Objective: Valproate (VPA) use in women with idiopathic generalized epilepsy (IGE) who are of reproductive age has been a matter of concern and debate, which eventually led to the recent restrictions by regulatory agencies. The aim of our study was to investigate the relationship between VPA avoidance/switch and seizure outcome in women of childbearing potential.
Methods: The team retrospectively reviewed data from female patients with IGE, 13-50 years of age, followed since 1980. The researchers evaluated the prescription habits, and the rate of VPA switch for other antiepileptic drugs (AEDs) and its prognostic implications. Seizure remission (SR) was defined as the absence of any seizure type more than 18 months before the last medical observation. The main aim of the study was to assess (a) possible changes in seizure outcome related to VPA switch for other AEDs, especially in patients planning a pregnancy; and (b) possible differences in SR based on the presence/absence of VPA at last observation.

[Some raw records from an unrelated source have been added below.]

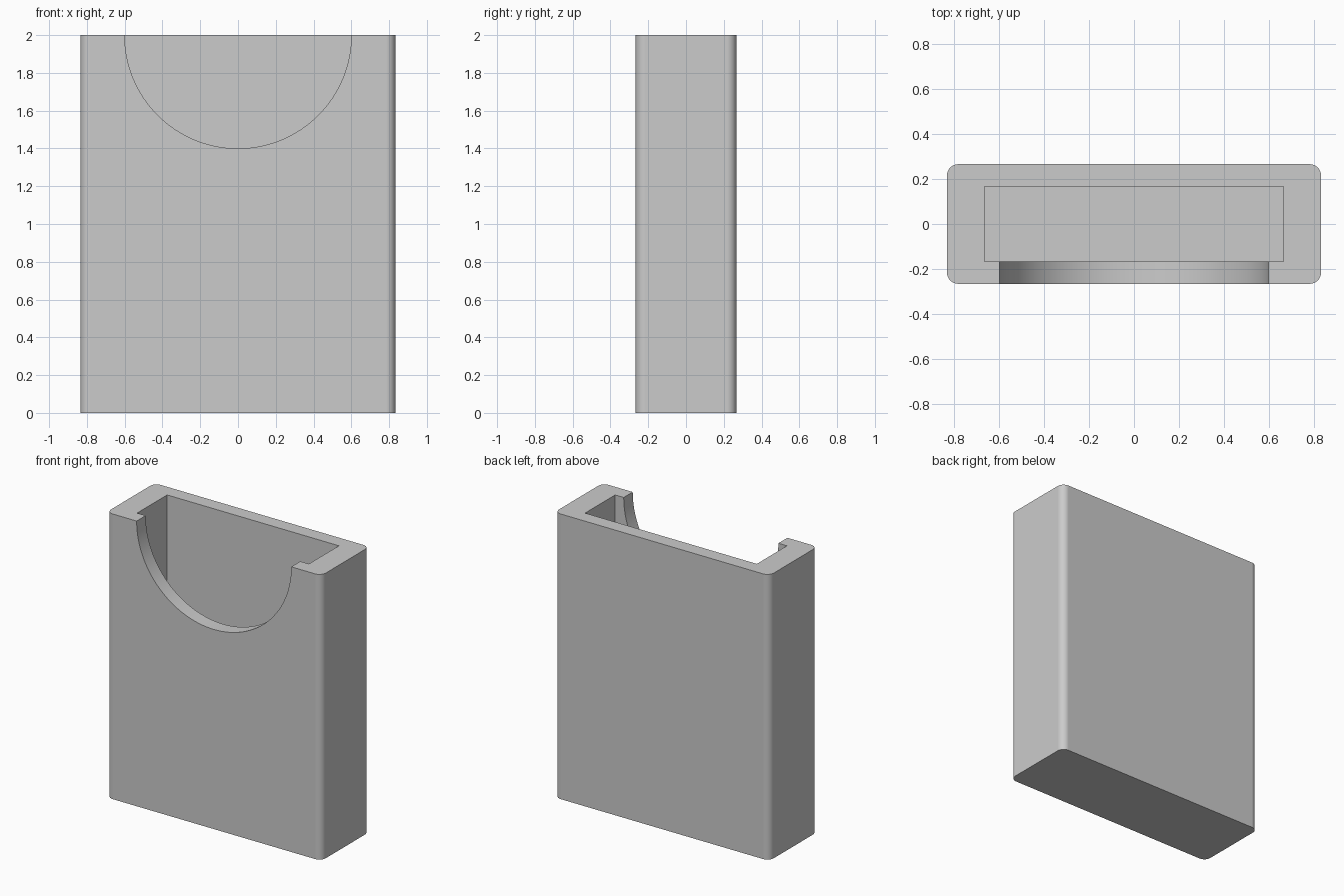
import bpy, bmesh
from math import radians
from mathutils import Matrix, Vector

cube = bpy.data.objects.get("Cube")
if cube:
    bpy.data.objects.remove(cube, do_unlink=True)

WIDTH, DEPTH, HEIGHT = 1.667, 0.533, 2.0
SIDE_WALL, FACE_WALL, FLOOR = 0.167, 0.1, 0.167
CORNER, NOTCH = 0.05, 0.6

grey = bpy.data.materials.new("plain grey")
grey.use_nodes = True
colour = (0.6, 0.6, 0.6, 1)
grey.diffuse_color = colour
grey.node_tree.nodes["Principled BSDF"].inputs["Base Color"].default_value = colour


def make_object(name, bm):
    mesh = bpy.data.meshes.new(name)
    bm.to_mesh(mesh)
    bm.free()
    mesh.materials.append(grey)
    obj = bpy.data.objects.new(name, mesh)
    bpy.context.collection.objects.link(obj)
    return obj


def box(size, bottom):
    bm = bmesh.new()
    centre = Matrix.Translation((0, 0, bottom + size[2] / 2))
    bmesh.ops.create_cube(bm, size=1, matrix=centre @ Matrix.Diagonal((*size, 1)))
    return bm


# Outer block with rounded upright corners
bm = box((WIDTH, DEPTH, HEIGHT), 0)
uprights = [e for e in bm.edges
            if abs((e.verts[0].co - e.verts[1].co).normalized().dot(Vector((0, 0, 1)))) > 0.9]
bmesh.ops.bevel(bm, geom=uprights, offset=CORNER, segments=8, profile=0.5, affect='EDGES')
holder = make_object("open_top_case", bm)

# Rectangular pocket, open at the top
pocket = make_object("pocket_cutter", box(
    (WIDTH - 2 * SIDE_WALL, DEPTH - 2 * FACE_WALL, HEIGHT), FLOOR))
for v in pocket.data.vertices:
    if v.co.z > HEIGHT:
        v.co.z = HEIGHT + 0.3

# Half-round thumb notch through the front wall only
bm = bmesh.new()
bmesh.ops.create_cone(bm, cap_ends=True, segments=128, radius1=NOTCH, radius2=NOTCH,
                      depth=DEPTH, matrix=Matrix.Translation((0, -DEPTH / 2, HEIGHT))
                      @ Matrix.Rotation(radians(90), 4, 'X'))
notch = make_object("thumb_notch_cutter", bm)

# Cut both openings, then discard the cutters
bpy.ops.object.select_all(action='DESELECT')
bpy.context.view_layer.objects.active = holder
holder.select_set(True)
for cutter in (pocket, notch):
    cutter.hide_render = True
    cut = holder.modifiers.new(cutter.name, 'BOOLEAN')
    cut.operation = 'DIFFERENCE'
    cut.solver = 'EXACT'
    cut.object = cutter
    bpy.ops.object.modifier_apply(modifier=cut.name)
    bpy.data.objects.remove(cutter, do_unlink=True)

# Smooth rounds, crisp edges and flat walls
bpy.ops.object.shade_smooth_by_angle(angle=radians(30))
normals = holder.modifiers.new("flat walls", 'WEIGHTED_NORMAL')
normals.keep_sharp = True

Results: One hundred ninety-eight patients were included in the study. Overall SR at last medical observation was 62.7%. SR significantly differed between subjects taking and those not taking VPA (P < .001) at last visit. Multiple regression models showed that taking VPA at last medical observation was strongly associated with SR in both the general population (P < .001) and the juvenile myoclonic epilepsy (JME) group (P < .001). Thirty-six (70.6%) of 51 patients who switched from VPA during follow-up experienced a clinical worsening. Switching back to VPA was more frequently associated with SR at last observation (P < .001). In those patients who substituted VPA in view of a pregnancy, SR and drug burden (monotherapy vs polytherapy) differed significantly before and after the switch.
Significance: The study suggests that valproate avoidance/switch might be associated with unsatisfactory seizure control in women with idiopathic generalized epilepsy who are of childbearing potential. These findings further highlight the complexity of the therapeutic management of female patients of reproductive age.